Physical address; you can always add this using an email signature. Opt out mechanism; the most common method for doing this is including a text prompting the employee (recipient) to reply with “unsubscribe” if they do not wish to continue receiving emails. The CAN SPAM Act does not require you to add a legal disclaimer but they ensure legality and protect your confidentiality.
Email is not dead. It is a crucial component of any marketing plan and allows you to reach the audience conveniently when you need to. However, people receive countless emails in their inboxes daily, how do you make sure yours are unique? And where should an email marketing newbie begin? Even if readers have subscribed to your email-marketing program, you still need to outshine the hundreds of emails that flow into their inboxes and make sure yours gets opened.
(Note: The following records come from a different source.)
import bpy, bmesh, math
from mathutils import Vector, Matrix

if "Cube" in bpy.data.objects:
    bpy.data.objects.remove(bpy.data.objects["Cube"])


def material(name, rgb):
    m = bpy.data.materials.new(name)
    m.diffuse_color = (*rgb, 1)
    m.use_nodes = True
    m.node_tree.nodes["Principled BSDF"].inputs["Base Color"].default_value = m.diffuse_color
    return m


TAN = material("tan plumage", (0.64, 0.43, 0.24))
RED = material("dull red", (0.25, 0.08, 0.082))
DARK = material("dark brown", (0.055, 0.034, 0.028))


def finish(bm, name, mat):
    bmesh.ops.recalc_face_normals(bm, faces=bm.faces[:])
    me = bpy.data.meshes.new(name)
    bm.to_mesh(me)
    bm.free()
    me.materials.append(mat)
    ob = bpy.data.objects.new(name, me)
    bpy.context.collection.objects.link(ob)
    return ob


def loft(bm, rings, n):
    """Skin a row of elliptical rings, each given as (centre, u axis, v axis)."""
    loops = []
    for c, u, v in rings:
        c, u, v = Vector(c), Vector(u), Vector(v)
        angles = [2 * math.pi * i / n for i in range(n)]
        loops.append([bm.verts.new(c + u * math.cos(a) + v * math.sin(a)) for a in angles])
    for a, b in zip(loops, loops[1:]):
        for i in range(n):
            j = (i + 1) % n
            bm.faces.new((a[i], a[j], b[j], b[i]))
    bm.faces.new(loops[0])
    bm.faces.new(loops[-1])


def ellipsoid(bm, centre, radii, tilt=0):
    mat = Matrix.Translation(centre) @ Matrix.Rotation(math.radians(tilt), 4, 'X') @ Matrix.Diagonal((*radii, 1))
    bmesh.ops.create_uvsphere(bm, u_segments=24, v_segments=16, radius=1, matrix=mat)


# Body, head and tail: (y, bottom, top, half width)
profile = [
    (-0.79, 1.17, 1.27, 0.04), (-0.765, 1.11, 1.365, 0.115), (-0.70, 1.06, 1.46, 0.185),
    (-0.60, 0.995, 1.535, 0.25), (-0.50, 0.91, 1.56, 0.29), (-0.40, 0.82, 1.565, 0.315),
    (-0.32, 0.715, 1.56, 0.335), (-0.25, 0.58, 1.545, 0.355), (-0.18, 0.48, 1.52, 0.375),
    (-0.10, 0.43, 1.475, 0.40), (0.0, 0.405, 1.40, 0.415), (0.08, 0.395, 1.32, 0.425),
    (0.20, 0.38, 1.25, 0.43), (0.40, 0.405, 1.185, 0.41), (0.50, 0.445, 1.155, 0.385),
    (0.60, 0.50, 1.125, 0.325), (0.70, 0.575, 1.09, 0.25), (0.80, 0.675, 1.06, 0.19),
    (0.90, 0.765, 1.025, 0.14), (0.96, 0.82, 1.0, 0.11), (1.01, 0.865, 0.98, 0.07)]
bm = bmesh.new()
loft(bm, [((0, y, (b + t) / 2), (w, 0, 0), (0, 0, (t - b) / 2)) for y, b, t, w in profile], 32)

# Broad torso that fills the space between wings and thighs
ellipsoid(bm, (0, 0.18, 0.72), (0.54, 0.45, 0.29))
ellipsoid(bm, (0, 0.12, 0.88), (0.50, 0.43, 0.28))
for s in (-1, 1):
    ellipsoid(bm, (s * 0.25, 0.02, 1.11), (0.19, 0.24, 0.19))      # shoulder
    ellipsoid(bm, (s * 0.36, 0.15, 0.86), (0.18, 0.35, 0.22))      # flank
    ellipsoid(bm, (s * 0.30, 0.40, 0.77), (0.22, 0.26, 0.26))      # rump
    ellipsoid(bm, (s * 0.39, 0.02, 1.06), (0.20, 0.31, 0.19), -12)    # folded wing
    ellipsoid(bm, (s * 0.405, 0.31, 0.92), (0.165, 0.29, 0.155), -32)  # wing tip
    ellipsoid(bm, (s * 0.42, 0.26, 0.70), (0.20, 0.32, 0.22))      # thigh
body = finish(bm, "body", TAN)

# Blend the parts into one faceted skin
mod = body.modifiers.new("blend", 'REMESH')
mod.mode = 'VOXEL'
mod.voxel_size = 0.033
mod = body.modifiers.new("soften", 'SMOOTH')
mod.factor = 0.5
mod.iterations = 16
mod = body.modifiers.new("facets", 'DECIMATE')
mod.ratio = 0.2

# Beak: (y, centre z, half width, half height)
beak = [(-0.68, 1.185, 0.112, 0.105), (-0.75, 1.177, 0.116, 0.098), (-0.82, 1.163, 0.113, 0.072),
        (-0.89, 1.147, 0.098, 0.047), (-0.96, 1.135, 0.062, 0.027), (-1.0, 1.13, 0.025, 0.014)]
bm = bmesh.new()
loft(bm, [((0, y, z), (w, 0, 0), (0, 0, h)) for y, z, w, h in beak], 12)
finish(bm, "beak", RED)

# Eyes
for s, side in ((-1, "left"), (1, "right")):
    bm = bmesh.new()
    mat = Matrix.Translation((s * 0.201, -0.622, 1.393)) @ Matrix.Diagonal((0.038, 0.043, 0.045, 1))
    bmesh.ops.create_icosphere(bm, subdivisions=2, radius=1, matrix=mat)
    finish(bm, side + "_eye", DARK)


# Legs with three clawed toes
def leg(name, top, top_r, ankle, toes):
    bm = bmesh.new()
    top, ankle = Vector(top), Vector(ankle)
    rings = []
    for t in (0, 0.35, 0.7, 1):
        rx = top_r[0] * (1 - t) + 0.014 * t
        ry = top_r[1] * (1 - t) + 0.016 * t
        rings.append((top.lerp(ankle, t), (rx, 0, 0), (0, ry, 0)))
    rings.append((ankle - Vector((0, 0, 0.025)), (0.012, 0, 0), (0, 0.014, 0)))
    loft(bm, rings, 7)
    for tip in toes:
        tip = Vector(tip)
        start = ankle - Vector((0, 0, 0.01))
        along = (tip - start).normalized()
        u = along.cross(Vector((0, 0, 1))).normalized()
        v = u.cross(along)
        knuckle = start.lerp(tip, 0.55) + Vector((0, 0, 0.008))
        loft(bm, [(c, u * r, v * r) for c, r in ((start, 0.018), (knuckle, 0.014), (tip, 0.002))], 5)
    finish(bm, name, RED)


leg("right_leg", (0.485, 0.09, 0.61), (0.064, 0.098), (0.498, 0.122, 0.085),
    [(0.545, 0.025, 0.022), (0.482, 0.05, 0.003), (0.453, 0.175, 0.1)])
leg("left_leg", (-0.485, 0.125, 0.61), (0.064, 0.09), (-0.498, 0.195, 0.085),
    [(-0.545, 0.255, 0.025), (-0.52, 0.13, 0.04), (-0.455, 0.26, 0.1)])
Captivating subject lines are essential to increasing open rates. Do not be in a hurry and skim through this vital process. It is also the first thing that your readers see. For your email goals to be successful, you need to allow fans to subscribe to your emails. Include a subscription form in your website and on your business Facebook page, allowing customers to opt in your email list. Whenever you attend events, collect as many email addresses as you can.
Your readers should know what they are signing up for. An ESP (Email Service Provider) will do a great job deploying your email blasts. Email Service Providers help you create designed emails, view performance records, manage unsubscribe requests, and your address list. An ESP also offers you a collection of prebuilt templates making it possible for you to design emails without having coding skills. Almost half of your subscribers open their email on a mobile device.
Consider your email audience while designing or selecting an email template. Most ESPs indicate whether a template is mobile friendly or not. Do not make an email 100% about selling your product. It is a great opportunity to create a relationship with your audience and promote your brand. Balance promotional and informative content for you to have a trusting and loyal subscriber base. Have test accounts with the most popular email clients (Outlook, AOL, Gmail, and Yahoo) to see how your email appears to different readers. Send a copy to each of your “testing addresses” before you send it to your audience. Email ending up in spam instead of inbox is a common problem. Subscribe to your newsletter using several email platforms with a testing email or your personal email.
After sending an email, check your inbox, and if they land in the spam folder almost every time, you have a problem and you should contact your ESP. What time should you send your email? Should your name be in the subject line? You can only know the answers by experimenting because every subscriber base is different. Know what the law requires of you and adhere to it. For US citizens, there is the CAN-SPAM Act that governs sending out emails. Be consistent to keep the readers engaged and maintain a healthy relationship with them.